Elon Musk, CEO of Tesla Motors, teased the announcement on Twitter a month ago, saying a major new Tesla product line will be unveiled at Hawthorne Design Studio at 8 p.m. local time Thursday. "Not a car," he wrote, sparking speculation that it may be a home battery.
Musk, who moved to Canada from South Africa and who briefly studied at Queen's University in Kingston, Ont., before transferring to the University of Pennsylvania, is also chairman of SolarCity, a solar power provider.
SolarCity has already ran a pilot program where they installed 300 home batteries made by Tesla in California homes. Another 130 systems were being installed in early 2015, according to the company's website.
The product will be available again in late summer, the company says, as its working on "the next phase" of the program.
Tesla is also in the midst of building its gigafactory, which has added to the speculation that the company is unveiling a home battery. Musk says that by 2020, the factory will produce more lithium ion batteries than all the current factories producing that product today.
A home battery attaches to a home's electrical system and collects energy gathered by solar panels when the sun is out, Michael Ramsey, a Wall Street Journal automotive reporter, told CBC's The Current. That energy can then be used when the sun is no longer out, like during the evening.
"The idea is that you purchase this system and it allows you effectively to cut the cord," he says of a consumer's ability to no longer rely as heavily on energy from the grid. The consumer's electricity bills would be significantly reduced because they would be paying for less electricity from the grid.
This innovation could move the world toward a future where power is generated where we need it and where we use it, says Warren Mabee, director of the Queen's Institute for Energy and Environmental Policy.
"This is this shift away from very large centrally operated plants towards everybody owning their own little power grid or part of a small power grid in a condo building," Mabee says.
In this system, centralized power generation becomes more of a backup than a driver, he says.
Costs remain high
However, the current systems are still very expensive, says Ramsey. The 300 home batteries installed in California cost upwards of $20,000, he says.
"It would take years, and years and years to cover the utility costs," he says. "It doesn't make sense unless the costs come down."
Ramsey views businesses as having the highest possible economic advantage from this development. The battery could offer businesses a surge of electricity when they have a high demand for power and cut their bills.
Mabee compares the cost of solar panels to cell phones. Smartphones were once incredibly expensive, but each new generation has brought the cost down, he said.
Each year, solar panels become better and cheaper. Solar panels are getting close to their grid parity moment — a magical number that describes when the cost of generating solar power is the same or cheaper than buying energy off the grid.

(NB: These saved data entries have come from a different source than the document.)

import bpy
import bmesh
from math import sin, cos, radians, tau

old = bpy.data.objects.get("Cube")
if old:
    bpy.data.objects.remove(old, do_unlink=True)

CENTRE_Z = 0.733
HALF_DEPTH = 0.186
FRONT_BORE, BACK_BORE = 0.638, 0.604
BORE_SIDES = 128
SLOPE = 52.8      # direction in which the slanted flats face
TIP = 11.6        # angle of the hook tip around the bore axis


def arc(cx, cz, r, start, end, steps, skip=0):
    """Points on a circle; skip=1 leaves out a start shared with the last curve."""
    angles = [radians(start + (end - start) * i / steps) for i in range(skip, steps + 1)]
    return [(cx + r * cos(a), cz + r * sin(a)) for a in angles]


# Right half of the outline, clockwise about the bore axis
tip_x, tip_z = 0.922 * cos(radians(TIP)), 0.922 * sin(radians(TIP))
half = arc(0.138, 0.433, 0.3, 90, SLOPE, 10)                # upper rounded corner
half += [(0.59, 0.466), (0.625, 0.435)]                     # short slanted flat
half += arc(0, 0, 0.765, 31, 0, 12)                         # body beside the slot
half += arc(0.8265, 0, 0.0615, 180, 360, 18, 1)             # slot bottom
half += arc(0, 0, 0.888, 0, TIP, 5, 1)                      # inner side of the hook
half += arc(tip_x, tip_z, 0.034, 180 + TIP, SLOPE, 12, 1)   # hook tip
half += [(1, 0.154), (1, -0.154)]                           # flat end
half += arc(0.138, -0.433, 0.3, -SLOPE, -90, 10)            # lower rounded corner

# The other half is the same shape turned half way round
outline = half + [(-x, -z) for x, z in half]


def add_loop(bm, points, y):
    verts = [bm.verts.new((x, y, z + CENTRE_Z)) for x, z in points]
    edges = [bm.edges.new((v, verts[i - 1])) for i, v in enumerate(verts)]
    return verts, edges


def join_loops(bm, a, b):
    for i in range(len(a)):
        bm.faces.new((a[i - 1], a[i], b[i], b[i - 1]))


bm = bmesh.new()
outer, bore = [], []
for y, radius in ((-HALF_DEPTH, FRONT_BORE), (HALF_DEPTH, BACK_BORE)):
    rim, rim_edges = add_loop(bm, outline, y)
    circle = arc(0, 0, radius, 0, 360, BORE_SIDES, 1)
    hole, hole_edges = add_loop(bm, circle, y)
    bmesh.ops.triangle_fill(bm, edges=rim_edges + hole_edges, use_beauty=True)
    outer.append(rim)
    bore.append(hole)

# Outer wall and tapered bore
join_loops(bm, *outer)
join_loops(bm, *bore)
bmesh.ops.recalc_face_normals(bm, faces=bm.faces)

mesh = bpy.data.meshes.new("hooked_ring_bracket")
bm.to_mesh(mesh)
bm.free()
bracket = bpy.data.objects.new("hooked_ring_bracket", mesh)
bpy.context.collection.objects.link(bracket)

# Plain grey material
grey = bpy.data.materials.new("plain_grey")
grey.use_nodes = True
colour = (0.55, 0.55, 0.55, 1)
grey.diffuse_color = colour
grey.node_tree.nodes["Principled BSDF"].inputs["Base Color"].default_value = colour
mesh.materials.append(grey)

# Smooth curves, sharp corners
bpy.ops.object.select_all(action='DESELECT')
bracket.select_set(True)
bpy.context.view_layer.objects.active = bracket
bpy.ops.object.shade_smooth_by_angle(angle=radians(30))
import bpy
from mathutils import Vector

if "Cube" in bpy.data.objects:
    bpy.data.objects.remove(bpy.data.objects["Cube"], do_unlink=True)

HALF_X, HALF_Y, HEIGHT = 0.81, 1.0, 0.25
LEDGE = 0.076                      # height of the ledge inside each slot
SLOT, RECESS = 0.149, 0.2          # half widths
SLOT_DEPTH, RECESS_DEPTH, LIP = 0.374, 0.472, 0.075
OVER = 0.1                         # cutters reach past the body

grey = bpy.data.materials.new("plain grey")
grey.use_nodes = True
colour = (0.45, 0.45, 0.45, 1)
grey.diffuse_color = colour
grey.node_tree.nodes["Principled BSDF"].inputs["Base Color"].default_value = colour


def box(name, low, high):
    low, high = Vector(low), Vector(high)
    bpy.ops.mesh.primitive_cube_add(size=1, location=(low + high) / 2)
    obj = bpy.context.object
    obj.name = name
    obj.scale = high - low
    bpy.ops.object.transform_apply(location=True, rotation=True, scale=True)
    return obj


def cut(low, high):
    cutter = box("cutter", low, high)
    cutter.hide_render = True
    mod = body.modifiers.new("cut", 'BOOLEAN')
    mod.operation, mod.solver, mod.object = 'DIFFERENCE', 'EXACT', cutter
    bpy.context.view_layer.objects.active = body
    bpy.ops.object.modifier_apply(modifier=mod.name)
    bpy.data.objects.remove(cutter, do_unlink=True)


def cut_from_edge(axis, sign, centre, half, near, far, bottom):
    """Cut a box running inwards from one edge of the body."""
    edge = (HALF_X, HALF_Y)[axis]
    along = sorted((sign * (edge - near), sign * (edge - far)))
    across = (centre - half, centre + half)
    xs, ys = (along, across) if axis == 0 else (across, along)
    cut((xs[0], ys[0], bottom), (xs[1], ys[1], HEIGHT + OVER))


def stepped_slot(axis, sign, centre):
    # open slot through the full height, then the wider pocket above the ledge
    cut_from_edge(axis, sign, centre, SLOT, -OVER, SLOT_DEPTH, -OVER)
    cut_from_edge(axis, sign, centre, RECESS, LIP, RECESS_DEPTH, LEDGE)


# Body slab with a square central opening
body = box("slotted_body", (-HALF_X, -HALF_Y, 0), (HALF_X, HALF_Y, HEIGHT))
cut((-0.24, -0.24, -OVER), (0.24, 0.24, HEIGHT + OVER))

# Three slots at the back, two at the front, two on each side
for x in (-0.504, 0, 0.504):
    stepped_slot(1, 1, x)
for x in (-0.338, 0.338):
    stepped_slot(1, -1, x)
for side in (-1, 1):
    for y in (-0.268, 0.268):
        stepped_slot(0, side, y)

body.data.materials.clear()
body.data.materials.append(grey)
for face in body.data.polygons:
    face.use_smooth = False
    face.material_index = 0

Another grid parity moment may be close, says Mabee. It won't be long before the cost of a solar panel and battery system will match the cost of purchasing electricity from the grid, he estimates.

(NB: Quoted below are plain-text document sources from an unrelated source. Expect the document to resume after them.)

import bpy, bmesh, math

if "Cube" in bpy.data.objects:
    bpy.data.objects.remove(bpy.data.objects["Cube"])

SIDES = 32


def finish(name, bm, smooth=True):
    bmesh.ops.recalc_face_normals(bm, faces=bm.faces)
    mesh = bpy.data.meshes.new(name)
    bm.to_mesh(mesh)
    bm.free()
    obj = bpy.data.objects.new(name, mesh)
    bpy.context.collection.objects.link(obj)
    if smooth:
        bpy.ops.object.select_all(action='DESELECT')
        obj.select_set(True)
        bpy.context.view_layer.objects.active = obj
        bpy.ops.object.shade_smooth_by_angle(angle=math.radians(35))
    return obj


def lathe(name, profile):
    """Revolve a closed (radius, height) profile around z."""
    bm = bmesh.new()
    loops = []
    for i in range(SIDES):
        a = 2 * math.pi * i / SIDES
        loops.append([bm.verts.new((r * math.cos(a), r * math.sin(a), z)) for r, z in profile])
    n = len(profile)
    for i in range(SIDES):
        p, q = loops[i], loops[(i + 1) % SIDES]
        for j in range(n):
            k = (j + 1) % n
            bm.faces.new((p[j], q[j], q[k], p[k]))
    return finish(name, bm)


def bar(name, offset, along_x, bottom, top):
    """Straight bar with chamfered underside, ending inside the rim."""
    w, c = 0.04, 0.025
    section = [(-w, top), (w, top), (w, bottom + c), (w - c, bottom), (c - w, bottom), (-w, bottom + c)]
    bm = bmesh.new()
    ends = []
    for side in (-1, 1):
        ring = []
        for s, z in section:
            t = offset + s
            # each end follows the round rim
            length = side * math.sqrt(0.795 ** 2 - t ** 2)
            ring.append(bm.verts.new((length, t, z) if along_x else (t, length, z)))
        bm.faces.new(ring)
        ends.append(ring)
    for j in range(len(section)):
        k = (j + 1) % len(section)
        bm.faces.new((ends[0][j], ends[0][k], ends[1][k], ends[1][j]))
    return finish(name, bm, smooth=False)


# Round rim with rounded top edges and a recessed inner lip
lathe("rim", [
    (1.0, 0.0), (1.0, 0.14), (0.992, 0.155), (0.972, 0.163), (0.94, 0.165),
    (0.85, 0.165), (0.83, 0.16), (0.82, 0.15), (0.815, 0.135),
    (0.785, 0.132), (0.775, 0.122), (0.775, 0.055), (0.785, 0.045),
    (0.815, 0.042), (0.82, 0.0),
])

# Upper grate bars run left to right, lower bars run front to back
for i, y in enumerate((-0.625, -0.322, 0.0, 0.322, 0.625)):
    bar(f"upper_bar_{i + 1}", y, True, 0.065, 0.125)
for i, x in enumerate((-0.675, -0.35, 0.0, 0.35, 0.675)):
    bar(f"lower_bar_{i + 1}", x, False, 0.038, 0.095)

"That magic grid parity moment is coming faster and faster," he said.Suggest a correction